**EXERCISE AIM**
All lines with the word "objects" are to be found and copied from the listing.

----- MATERIAL SHOWN

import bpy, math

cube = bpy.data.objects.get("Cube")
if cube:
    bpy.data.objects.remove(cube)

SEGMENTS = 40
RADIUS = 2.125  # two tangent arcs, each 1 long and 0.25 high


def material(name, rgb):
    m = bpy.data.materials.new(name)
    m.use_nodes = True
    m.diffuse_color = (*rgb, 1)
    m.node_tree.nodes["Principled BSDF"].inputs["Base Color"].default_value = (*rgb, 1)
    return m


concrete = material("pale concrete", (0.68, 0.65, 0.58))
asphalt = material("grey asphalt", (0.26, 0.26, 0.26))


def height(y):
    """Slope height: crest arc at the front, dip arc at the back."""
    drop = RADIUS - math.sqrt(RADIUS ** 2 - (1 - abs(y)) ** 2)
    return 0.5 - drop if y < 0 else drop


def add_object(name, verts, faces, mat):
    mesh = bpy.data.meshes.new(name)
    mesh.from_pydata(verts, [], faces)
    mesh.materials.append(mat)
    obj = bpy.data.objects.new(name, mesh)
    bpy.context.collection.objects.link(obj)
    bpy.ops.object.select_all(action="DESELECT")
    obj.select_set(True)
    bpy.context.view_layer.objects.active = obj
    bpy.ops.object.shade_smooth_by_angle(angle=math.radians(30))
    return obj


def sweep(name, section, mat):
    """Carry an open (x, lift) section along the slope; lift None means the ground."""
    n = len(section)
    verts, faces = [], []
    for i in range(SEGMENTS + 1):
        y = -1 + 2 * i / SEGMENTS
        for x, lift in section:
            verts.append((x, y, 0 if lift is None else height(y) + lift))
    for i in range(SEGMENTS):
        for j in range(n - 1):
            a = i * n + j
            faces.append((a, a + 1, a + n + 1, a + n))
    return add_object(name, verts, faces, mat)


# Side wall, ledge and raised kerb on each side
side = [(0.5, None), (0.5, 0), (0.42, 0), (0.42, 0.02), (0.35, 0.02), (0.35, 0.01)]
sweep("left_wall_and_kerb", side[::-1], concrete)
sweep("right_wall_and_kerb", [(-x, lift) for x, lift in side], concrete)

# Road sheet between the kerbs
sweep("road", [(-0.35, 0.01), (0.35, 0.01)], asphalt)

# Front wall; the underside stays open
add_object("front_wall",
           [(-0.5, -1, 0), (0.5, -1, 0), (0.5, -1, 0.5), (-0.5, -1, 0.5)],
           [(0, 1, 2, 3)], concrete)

----------

**RESULT FOR THIS EXERCISE**
cube = bpy.data.objects.get("Cube")
    bpy.data.objects.remove(cube)
    obj = bpy.data.objects.new(name, mesh)
    bpy.context.collection.objects.link(obj)
    bpy.context.view_layer.objects.active = obj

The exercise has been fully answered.